Source data
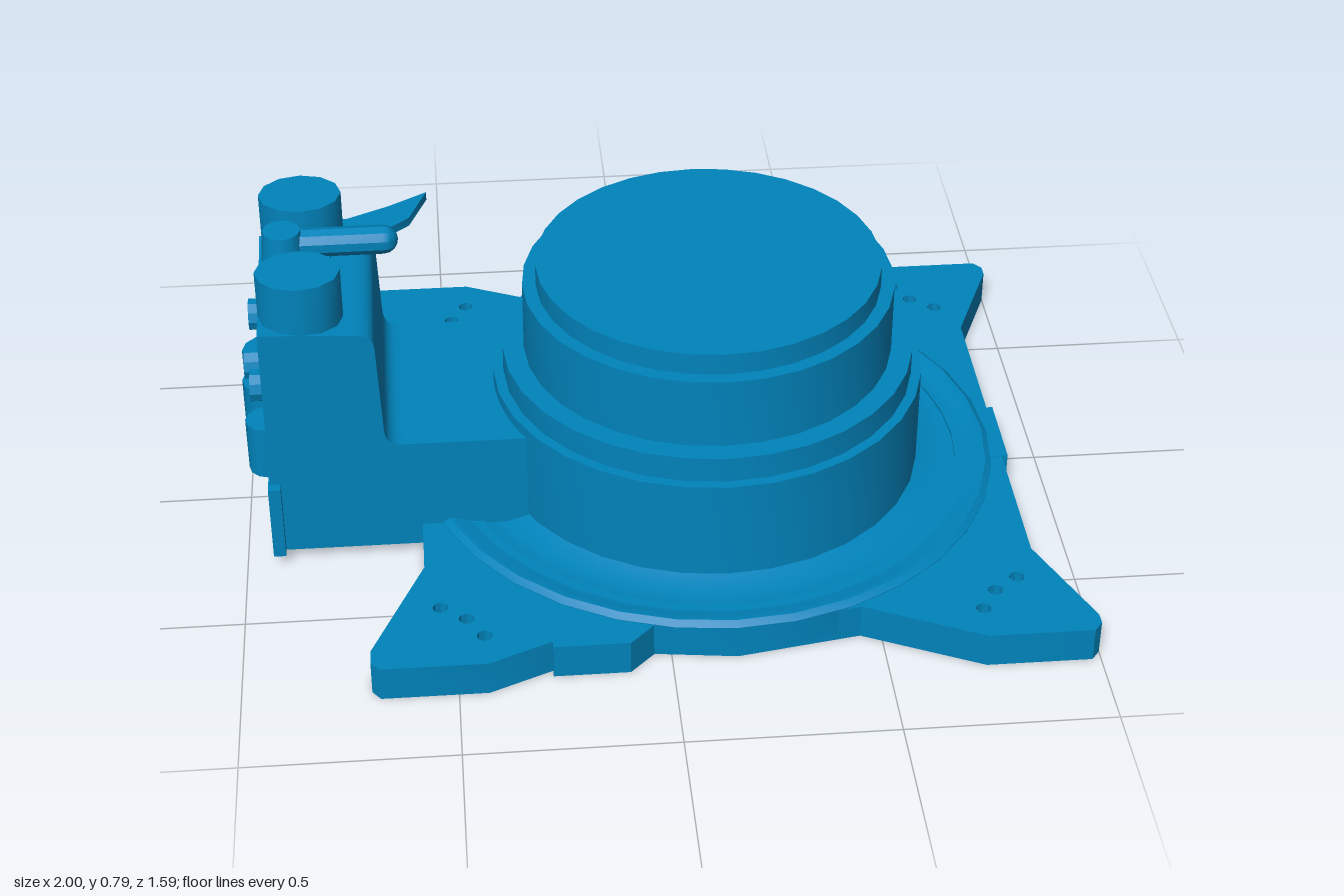
import * as THREE from 'three';
import { toCreasedNormals } from 'three/addons/utils/BufferGeometryUtils.js';

export function createModel() {
  const model = new THREE.Group();
  model.name = 'pumpHousing';
  const material = new THREE.MeshStandardMaterial({ color: 0x0083bb, side: THREE.DoubleSide });
  const CX = 0.15; // dome axis

  const add = (name, geometry, x = 0, y = 0, z = 0) => {
    const mesh = new THREE.Mesh(toCreasedNormals(geometry, 0.6), material);
    mesh.name = name;
    mesh.position.set(x, y, z);
    model.add(mesh);
  };
  const box = (name, x0, x1, y0, y1, z0, z1) =>
    add(name, new THREE.BoxGeometry(x1 - x0, y1 - y0, z1 - z0), (x0 + x1) / 2, (y0 + y1) / 2, (z0 + z1) / 2);
  const vec = (list) => list.map(([a, b]) => new THREE.Vector2(a, b));
  const circle = (x, y, r, n) => new THREE.Path(
    Array.from({ length: n }, (_, i) => {
      const a = (i / n) * Math.PI * 2;
      return new THREE.Vector2(x + r * Math.cos(a), y + r * Math.sin(a));
    }));
  // Extrudes a plan shape (x, -z) upward
  const slab = (shape, depth) =>
    new THREE.ExtrudeGeometry(shape, { depth, bevelEnabled: false, curveSegments: 10 }).rotateX(-Math.PI / 2);

  // Base plate with four splayed feet
  const plate = new THREE.Shape(vec([
    [-0.7, -0.77], [-0.68, -0.795], [-0.43, -0.795], [-0.28, -0.73], [-0.28, -0.75], [-0.1, -0.75],
    [-0.04, -0.69], [0.155, -0.715], [0.45, -0.665], [0.73, -0.795], [0.98, -0.795], [1, -0.77], [1, -0.74],
    [0.89, -0.48], [0.89, 0.48], [1, 0.74], [1, 0.77], [0.98, 0.795], [0.73, 0.795], [0.46, 0.67],
    [0.155, 0.72], [-0.15, 0.67], [-0.43, 0.795], [-0.68, 0.795], [-0.7, 0.77], [-0.7, 0.73],
    [-0.57, 0.43], [-0.57, -0.43], [-0.7, -0.73],
  ]));
  plate.holes.push(circle(CX, 0, 0.63, 40));
  for (const sx of [-1, 1]) for (const sz of [-1, 1])
    for (const [dx, dz] of [[0.585, 0.695], [0.625, 0.63], [0.685, 0.585]])
      plate.holes.push(circle(CX + sx * dx, sz * dz, 0.019, 8));
  add('basePlate', slab(plate, 0.088));
  box('edgeTab', 0.85, 0.905, 0, 0.09, -0.105, 0.105);

  // Thin hollow dome: dished flange, then stepped drum and flat cap
  const profile = vec([
    [0.63, 0.02], [0.72, 0.02], [0.72, 0.09], [0.705, 0.102], [0.685, 0.1], [0.64, 0.082], [0.58, 0.082],
    [0.53, 0.1], [0.53, 0.355], [0.505, 0.355], [0.505, 0.42],
    [0.453, 0.42], [0.453, 0.6], [0.42, 0.6], [0.42, 0.655], [0, 0.655],
  ]);
  add('steppedDome', new THREE.LatheGeometry(profile, 32), CX);

  // Side arm, its inner end curved to meet the drum
  const arm = new THREE.Shape();
  const reach = Math.asin(0.26 / 0.53);
  arm.moveTo(-0.66, 0.26);
  arm.lineTo(-0.66, -0.26);
  arm.lineTo(CX - 0.53 * Math.cos(reach), -0.26);
  arm.absarc(CX, 0, 0.53, Math.PI + reach, Math.PI - reach, true);
  add('sideArm', slab(arm, 0.3), 0, 0.03, 0);

  // Valve tower, filleted onto the arm
  const tower = new THREE.Shape();
  tower.moveTo(-0.93, 0.03);
  tower.lineTo(-0.65, 0.03);
  tower.lineTo(-0.61, 0.33);
  tower.quadraticCurveTo(-0.65, 0.33, -0.65, 0.38);
  tower.lineTo(-0.66, 0.61);
  tower.quadraticCurveTo(-0.66, 0.65, -0.72, 0.65);
  tower.lineTo(-0.93, 0.66);
  add('valveTower', new THREE.ExtrudeGeometry(tower, { depth: 0.52, bevelEnabled: false, curveSegments: 6 }), 0, 0, -0.26);
  box('mountingFlange', -0.935, -0.905, 0.03, 0.23, -0.285, 0.285);

  // Paired rounded posts on the tower
  for (const side of [-1, 1])
    add('towerPost', new THREE.CylinderGeometry(0.086, 0.086, 0.16, 12).scale(1.16, 1, 1), -0.83, 0.7, side * 0.174);

  // Sloped saddle between the posts
  const saddle = new THREE.Shape(vec([[-0.1, 0.64], [0.1, 0.64], [0.1, 0.71], [0.05, 0.69], [-0.05, 0.69], [-0.1, 0.71]]));
  add('saddle', new THREE.ExtrudeGeometry(saddle, { depth: 0.17, bevelEnabled: false }).rotateY(Math.PI / 2), -0.93);

  // Central valve stem with its handle
  add('valveStem', new THREE.CylinderGeometry(0.045, 0.055, 0.12, 12), -0.87, 0.725, 0);
  add('valveHandle', new THREE.CapsuleGeometry(0.035, 0.23, 4, 10).rotateZ(Math.PI / 2), -0.745, 0.742, -0.01);

  // Tapered lever pointing to the back
  const lever = new THREE.Shape(vec([[-0.74, 0.14], [-0.66, 0.16], [-0.57, 0.24], [-0.525, 0.36], [-0.62, 0.3], [-0.74, 0.24]]));
  add('taperedLever', slab(lever, 0.022), 0, 0.635, 0);

  // Fittings on the outer face of the tower: [z, low y, high y, radius]
  for (const [z, y0, y1, r] of [[-0.13, 0.16, 0.36, 0.065], [0, 0.17, 0.36, 0.06], [0.14, 0.2, 0.34, 0.05]])
    add('sideCapsule', new THREE.CylinderGeometry(r, r, y1 - y0, 12), -0.935, (y0 + y1) / 2, z);
  for (const [z, y, r, len] of [[0, 0.41, 0.04, 0.055], [-0.14, 0.46, 0.04, 0.045], [0.14, 0.44, 0.04, 0.035]])
    add('sideKnob', new THREE.CylinderGeometry(r, r, len, 10).rotateZ(Math.PI / 2), -0.93 - len / 2, y, z);
  return model;
}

Exercise
When printing the entries, leave out the images and keep everything else exact.

Answer below
import * as THREE from 'three';
import { toCreasedNormals } from 'three/addons/utils/BufferGeometryUtils.js';

export function createModel() {
  const model = new THREE.Group();
  model.name = 'pumpHousing';
  const material = new THREE.MeshStandardMaterial({ color: 0x0083bb, side: THREE.DoubleSide });
  const CX = 0.15; // dome axis

  const add = (name, geometry, x = 0, y = 0, z = 0) => {
    const mesh = new THREE.Mesh(toCreasedNormals(geometry, 0.6), material);
    mesh.name = name;
    mesh.position.set(x, y, z);
    model.add(mesh);
  };
  const box = (name, x0, x1, y0, y1, z0, z1) =>
    add(name, new THREE.BoxGeometry(x1 - x0, y1 - y0, z1 - z0), (x0 + x1) / 2, (y0 + y1) / 2, (z0 + z1) / 2);
  const vec = (list) => list.map(([a, b]) => new THREE.Vector2(a, b));
  const circle = (x, y, r, n) => new THREE.Path(
    Array.from({ length: n }, (_, i) => {
      const a = (i / n) * Math.PI * 2;
      return new THREE.Vector2(x + r * Math.cos(a), y + r * Math.sin(a));
    }));
  // Extrudes a plan shape (x, -z) upward
  const slab = (shape, depth) =>
    new THREE.ExtrudeGeometry(shape, { depth, bevelEnabled: false, curveSegments: 10 }).rotateX(-Math.PI / 2);

  // Base plate with four splayed feet
  const plate = new THREE.Shape(vec([
    [-0.7, -0.77], [-0.68, -0.795], [-0.43, -0.795], [-0.28, -0.73], [-0.28, -0.75], [-0.1, -0.75],
    [-0.04, -0.69], [0.155, -0.715], [0.45, -0.665], [0.73, -0.795], [0.98, -0.795], [1, -0.77], [1, -0.74],
    [0.89, -0.48], [0.89, 0.48], [1, 0.74], [1, 0.77], [0.98, 0.795], [0.73, 0.795], [0.46, 0.67],
    [0.155, 0.72], [-0.15, 0.67], [-0.43, 0.795], [-0.68, 0.795], [-0.7, 0.77], [-0.7, 0.73],
    [-0.57, 0.43], [-0.57, -0.43], [-0.7, -0.73],
  ]));
  plate.holes.push(circle(CX, 0, 0.63, 40));
  for (const sx of [-1, 1]) for (const sz of [-1, 1])
    for (const [dx, dz] of [[0.585, 0.695], [0.625, 0.63], [0.685, 0.585]])
      plate.holes.push(circle(CX + sx * dx, sz * dz, 0.019, 8));
  add('basePlate', slab(plate, 0.088));
  box('edgeTab', 0.85, 0.905, 0, 0.09, -0.105, 0.105);

  // Thin hollow dome: dished flange, then stepped drum and flat cap
  const profile = vec([
    [0.63, 0.02], [0.72, 0.02], [0.72, 0.09], [0.705, 0.102], [0.685, 0.1], [0.64, 0.082], [0.58, 0.082],
    [0.53, 0.1], [0.53, 0.355], [0.505, 0.355], [0.505, 0.42],
    [0.453, 0.42], [0.453, 0.6], [0.42, 0.6], [0.42, 0.655], [0, 0.655],
  ]);
  add('steppedDome', new THREE.LatheGeometry(profile, 32), CX);

  // Side arm, its inner end curved to meet the drum
  const arm = new THREE.Shape();
  const reach = Math.asin(0.26 / 0.53);
  arm.moveTo(-0.66, 0.26);
  arm.lineTo(-0.66, -0.26);
  arm.lineTo(CX - 0.53 * Math.cos(reach), -0.26);
  arm.absarc(CX, 0, 0.53, Math.PI + reach, Math.PI - reach, true);
  add('sideArm', slab(arm, 0.3), 0, 0.03, 0);

  // Valve tower, filleted onto the arm
  const tower = new THREE.Shape();
  tower.moveTo(-0.93, 0.03);
  tower.lineTo(-0.65, 0.03);
  tower.lineTo(-0.61, 0.33);
  tower.quadraticCurveTo(-0.65, 0.33, -0.65, 0.38);
  tower.lineTo(-0.66, 0.61);
  tower.quadraticCurveTo(-0.66, 0.65, -0.72, 0.65);
  tower.lineTo(-0.93, 0.66);
  add('valveTower', new THREE.ExtrudeGeometry(tower, { depth: 0.52, bevelEnabled: false, curveSegments: 6 }), 0, 0, -0.26);
  box('mountingFlange', -0.935, -0.905, 0.03, 0.23, -0.285, 0.285);

  // Paired rounded posts on the tower
  for (const side of [-1, 1])
    add('towerPost', new THREE.CylinderGeometry(0.086, 0.086, 0.16, 12).scale(1.16, 1, 1), -0.83, 0.7, side * 0.174);

  // Sloped saddle between the posts
  const saddle = new THREE.Shape(vec([[-0.1, 0.64], [0.1, 0.64], [0.1, 0.71], [0.05, 0.69], [-0.05, 0.69], [-0.1, 0.71]]));
  add('saddle', new THREE.ExtrudeGeometry(saddle, { depth: 0.17, bevelEnabled: false }).rotateY(Math.PI / 2), -0.93);

  // Central valve stem with its handle
  add('valveStem', new THREE.CylinderGeometry(0.045, 0.055, 0.12, 12), -0.87, 0.725, 0);
  add('valveHandle', new THREE.CapsuleGeometry(0.035, 0.23, 4, 10).rotateZ(Math.PI / 2), -0.745, 0.742, -0.01);

  // Tapered lever pointing to the back
  const lever = new THREE.Shape(vec([[-0.74, 0.14], [-0.66, 0.16], [-0.57, 0.24], [-0.525, 0.36], [-0.62, 0.3], [-0.74, 0.24]]));
  add('taperedLever', slab(lever, 0.022), 0, 0.635, 0);

  // Fittings on the outer face of the tower: [z, low y, high y, radius]
  for (const [z, y0, y1, r] of [[-0.13, 0.16, 0.36, 0.065], [0, 0.17, 0.36, 0.06], [0.14, 0.2, 0.34, 0.05]])
    add('sideCapsule', new THREE.CylinderGeometry(r, r, y1 - y0, 12), -0.935, (y0 + y1) / 2, z);
  for (const [z, y, r, len] of [[0, 0.41, 0.04, 0.055], [-0.14, 0.46, 0.04, 0.045], [0.14, 0.44, 0.04, 0.035]])
    add('sideKnob', new THREE.CylinderGeometry(r, r, len, 10).rotateZ(Math.PI / 2), -0.93 - len / 2, y, z);
  return model;
}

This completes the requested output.